What do you do if you are afraid to love someone because of being hurt in the past?
A Twenty-Something’s Perspective . . . Courtney’s answer:
To be honest, this is something I am currently working through. I believe that it is a process. Trust is earned and it takes time to watch it grow and flourish in the context of a healthy relationship. I often remember the following quote and feel encouraged to keep loving and keep embracing the process:
I have found the paradox, that if you love until it hurts, there can be no more hurt, only more love. – Mother Teresa
While I have been hurt by people in the past, I am choosing to love and allow my heart to receive love. Love, after all, is a choice. To love and be loved is a risk, but it is a risk worth taking and equally worth the giving.
A Mom’s Perspective . . . Cherie’s answer:
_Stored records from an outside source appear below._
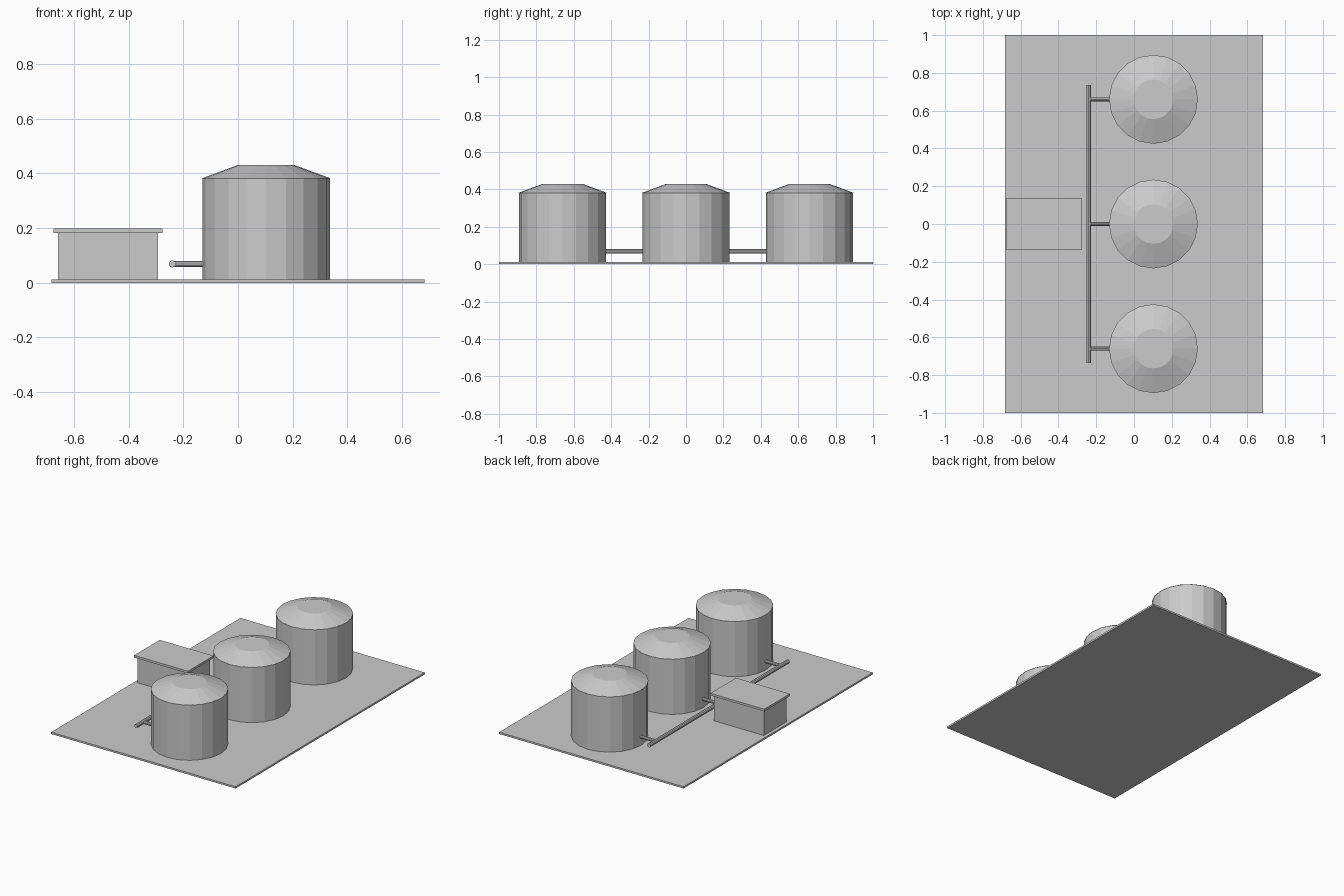
import bpy, bmesh, math
from mathutils import Vector

if "Cube" in bpy.data.objects:
    bpy.data.objects.remove(bpy.data.objects["Cube"])

SIDES = 20
TANK_X, TANK_R = 0.103, 0.235
TANK_YS = (-0.66, 0.0, 0.66)
PAD_TOP = 0.012
PIPE_X, PIPE_Z = -0.24, 0.069


def box(name, x0, x1, y0, y1, z0, z1):
    bpy.ops.mesh.primitive_cube_add(size=1, location=((x0 + x1) / 2, (y0 + y1) / 2, (z0 + z1) / 2))
    ob = bpy.context.object
    ob.name = name
    ob.scale = (x1 - x0, y1 - y0, z1 - z0)
    return ob


def tube(name, a, b, radius, sides=10):
    a, b = Vector(a), Vector(b)
    bpy.ops.mesh.primitive_cylinder_add(vertices=sides, radius=radius, depth=(b - a).length,
                                        location=(a + b) / 2)
    ob = bpy.context.object
    ob.name = name
    ob.rotation_euler = (b - a).to_track_quat('Z', 'Y').to_euler()
    return ob


def frustum(name, r0, r1, z0, z1, x, y):
    bpy.ops.mesh.primitive_cone_add(vertices=SIDES, radius1=r0, radius2=r1, depth=z1 - z0,
                                    location=(x, y, (z0 + z1) / 2))
    bpy.context.object.name = name


# Ground pad
box("ground_pad", -0.682, 0.682, -1, 1, 0, PAD_TOP)

# Three storage tanks, each with a low conical roof and a feed pipe
for i, y in enumerate(TANK_YS, 1):
    frustum(f"tank_wall_{i}", TANK_R - 0.002, TANK_R - 0.002, PAD_TOP, 0.383, TANK_X, y)
    frustum(f"tank_roof_{i}", TANK_R, 0.105, 0.382, 0.43, TANK_X, y)
    tube(f"branch_pipe_{i}", (PIPE_X, y, PIPE_Z), (TANK_X - TANK_R + 0.02, y, PIPE_Z), 0.011)

# Manifold pipe running past all tanks
tube("manifold_pipe", (PIPE_X, -0.735, PIPE_Z), (PIPE_X, 0.735, PIPE_Z), 0.013)

# Pump house with overhanging flat roof
box("pump_house_walls", -0.659, -0.292, -0.119, 0.119, PAD_TOP, 0.183)
box("pump_house_roof", -0.674, -0.276, -0.135, 0.135, 0.183, 0.198)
Only recently, probably within the last decade, have I truly understood what love is. This enlightenment has radically changed my relationships.
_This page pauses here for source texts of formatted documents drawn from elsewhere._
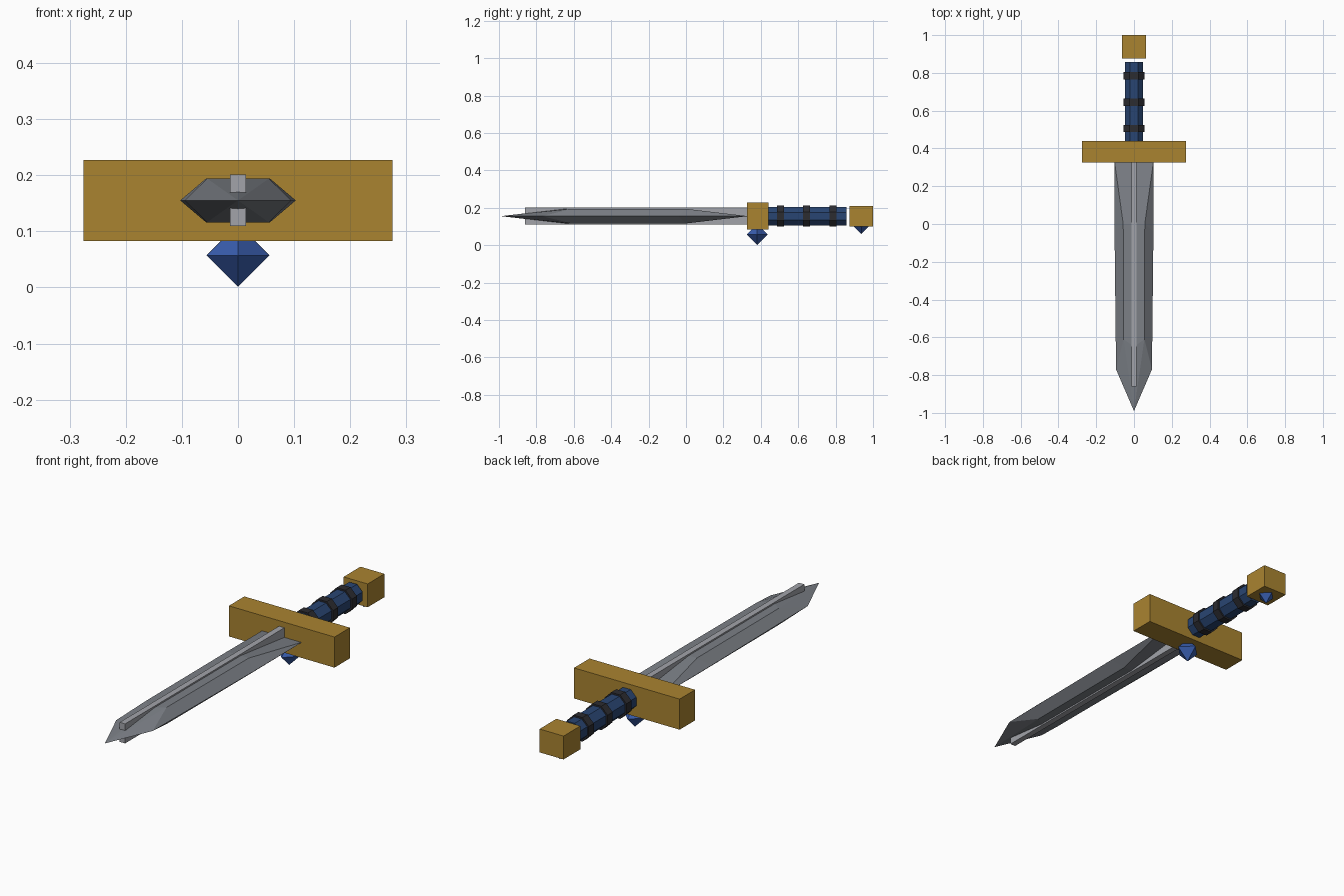
import bpy, bmesh, math
from mathutils import Matrix

if "Cube" in bpy.data.objects:
    bpy.data.objects.remove(bpy.data.objects["Cube"])

ZC = 0.155  # height of the sword's long axis


def material(name, rgb):
    m = bpy.data.materials.new(name)
    m.diffuse_color = (*rgb, 1)
    m.use_nodes = True
    m.node_tree.nodes["Principled BSDF"].inputs["Base Color"].default_value = m.diffuse_color
    return m


STEEL = material("steel", (0.20, 0.215, 0.24))
LIGHT = material("light steel", (0.36, 0.37, 0.40))
GOLD = material("gold", (0.40, 0.23, 0.03))
NAVY = material("navy grip", (0.022, 0.06, 0.17))
DARK = material("dark wrap", (0.025, 0.025, 0.03))
GEM = material("blue gem", (0.04, 0.11, 0.42))


def finish(bm, name, mat):
    bmesh.ops.recalc_face_normals(bm, faces=bm.faces)
    me = bpy.data.meshes.new(name)
    bm.to_mesh(me)
    bm.free()
    me.materials.append(mat)
    ob = bpy.data.objects.new(name, me)
    bpy.context.collection.objects.link(ob)
    return ob


def box(name, mat, lo, hi):
    bm = bmesh.new()
    bmesh.ops.create_cube(bm, size=1)
    for v in bm.verts:
        v.co = [a + (b - a) * (c + 0.5) for a, b, c in zip(lo, hi, v.co)]
    return finish(bm, name, mat)


def rod(name, mat, y0, y1, r):
    """Octagonal rod along y with flats facing up and sideways."""
    bm = bmesh.new()
    bmesh.ops.create_cone(bm, cap_ends=True, segments=8, radius1=r, radius2=r, depth=y1 - y0)
    bmesh.ops.transform(bm, verts=bm.verts, matrix=(
        Matrix.Translation((0, (y0 + y1) / 2, ZC)) @ Matrix.Rotation(math.pi / 2, 4, 'X')
        @ Matrix.Rotation(math.pi / 8, 4, 'Z')))
    return finish(bm, name, mat)


def gem(name, y, z, r):
    """Octahedron: two four-sided pyramids."""
    bm = bmesh.new()
    ring = [bm.verts.new((r * x, y + r * d, z)) for x, d in ((1, 0), (0, 1), (-1, 0), (0, -1))]
    for s in (-1, 1):
        apex = bm.verts.new((0, y, z + s * r))
        for i in range(4):
            bm.faces.new((ring[i], ring[(i + 1) % 4], apex))
    return finish(bm, name, GEM)


# blade: one quarter, mirrored in x and z
bm = bmesh.new()
T = 0.039
pts = [(0, -0.99, 0), (0.095, -0.77, 0), (0.103, -0.04, 0), (0.103, 0.33, 0),
       (0, 0.33, 0), (0, 0, T), (0.057, 0, T), (0.055, -0.61, T), (0, -0.65, T)]
v = [bm.verts.new((x, y, ZC + z)) for x, y, z in pts]
for f in ((0, 1, 7), (0, 7, 8), (1, 2, 6, 7), (2, 3, 6), (3, 4, 5, 6), (5, 8, 7, 6)):
    bm.faces.new([v[i] for i in f])
for axis, co in ((0, 0), (2, ZC)):
    geom = bmesh.ops.duplicate(bm, geom=bm.verts[:] + bm.edges[:] + bm.faces[:])["geom"]
    for e in geom:
        if isinstance(e, bmesh.types.BMVert):
            e.co[axis] = 2 * co - e.co[axis]
    bmesh.ops.remove_doubles(bm, verts=bm.verts, dist=1e-5)
finish(bm, "blade", STEEL)
box("blade_core", LIGHT, (-0.014, -0.86, 0.109), (0.014, 0.33, 0.201))

# guard and pommel
box("guard", GOLD, (-0.275, 0.325, 0.083), (0.275, 0.44, 0.227))
box("pommel", GOLD, (-0.0625, 0.875, 0.1), (0.0625, 1.0, 0.21))

# grip with three wraps
rod("grip", NAVY, 0.43, 0.857, 0.053)
for i, y in enumerate((0.505, 0.645, 0.785)):
    rod(f"grip_wrap_{i + 1}", DARK, y - 0.019, y + 0.019, 0.061)

# gems under guard and pommel
gem("guard_gem", 0.38, 0.057, 0.056)
gem("pommel_gem", 0.937, 0.103, 0.043)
Love is often confused with infatuation – that elated, “high” feeling we get when we “fall in love.” This kind of “love” is something that typically doesn’t last very long, resulting in broken relationships, hearts, and trust.
[Tweet “If God is love, as seen in 1 John 4:8, then we must abide in Him to love others well.”]
If the greatest commandment is to love God and others as yourself, then seek to ask yourself, “Is this how I would want to be loved?”
Matthew 22:36-39 says,
Teacher, which is the great commandment in the Law? And he said to him, You shall love the Lord your God with all your heart and with all your soul and with all your mind. This is the great and first commandment. And a second is like it: You shall love your neighbor as yourself.
God designed us to thrive in relationships, so it should come as no surprise that the greatest success in life comes through the practice of authentic love.
For me this is an action on my part to extend kindness, forgiveness, patience, humility, generosity, honesty, acceptance, and comfort to others. 1 Corinthians 13:1-13 describes what love is and is not. We see it’s not jealous, boastful, arrogant, rude, selfish, or angry. True love never fails.
Only God perfectly loves us this way, but it should be the way we strive to love each other and God.
Jesus was hurt by others and even endured the ultimate rejection and pain on the cross for us, expressing His love.
John 13:34 says,
A new commandment I give to you, that you love one another: just as I have loved you, you also are to love one another.
When others hurt us, we are responsible for how we choose to respond. Will we forgive? Extend kindness? Not become angry? Will we love others as Christ loved us?
Let love win and not fear.
Have you ever struggled to overcome hurt from past relationships?
What has helped you be able to love again?
. . . About our Mother-Daughter Writing Duo, Cherie & Courtney
Cherie Werner is a mother to three daughters ages 25, 23, and 13. She is passionate about spiritual growth, husband and her family. She loves to learn, and believes that the key to true success in relationships is loving others authentically. Cherie is keen on encouraging women in their roles as wives and mothers. It is her desire to help women become aware of the legacy that they want to leave behind. Writing and speaking is a way for her to share what she has learned along the journey. Visit Cherie at http://thewerners.org.
Courtney Werner graduated with a major in psychology. She is a self-taught artist from San Diego and is constantly looking for new creative outlets. In addition to painting, she also dabbles with interior design, composing music and writing. Visit Courtney at http://courtneywerner.wordpress.com.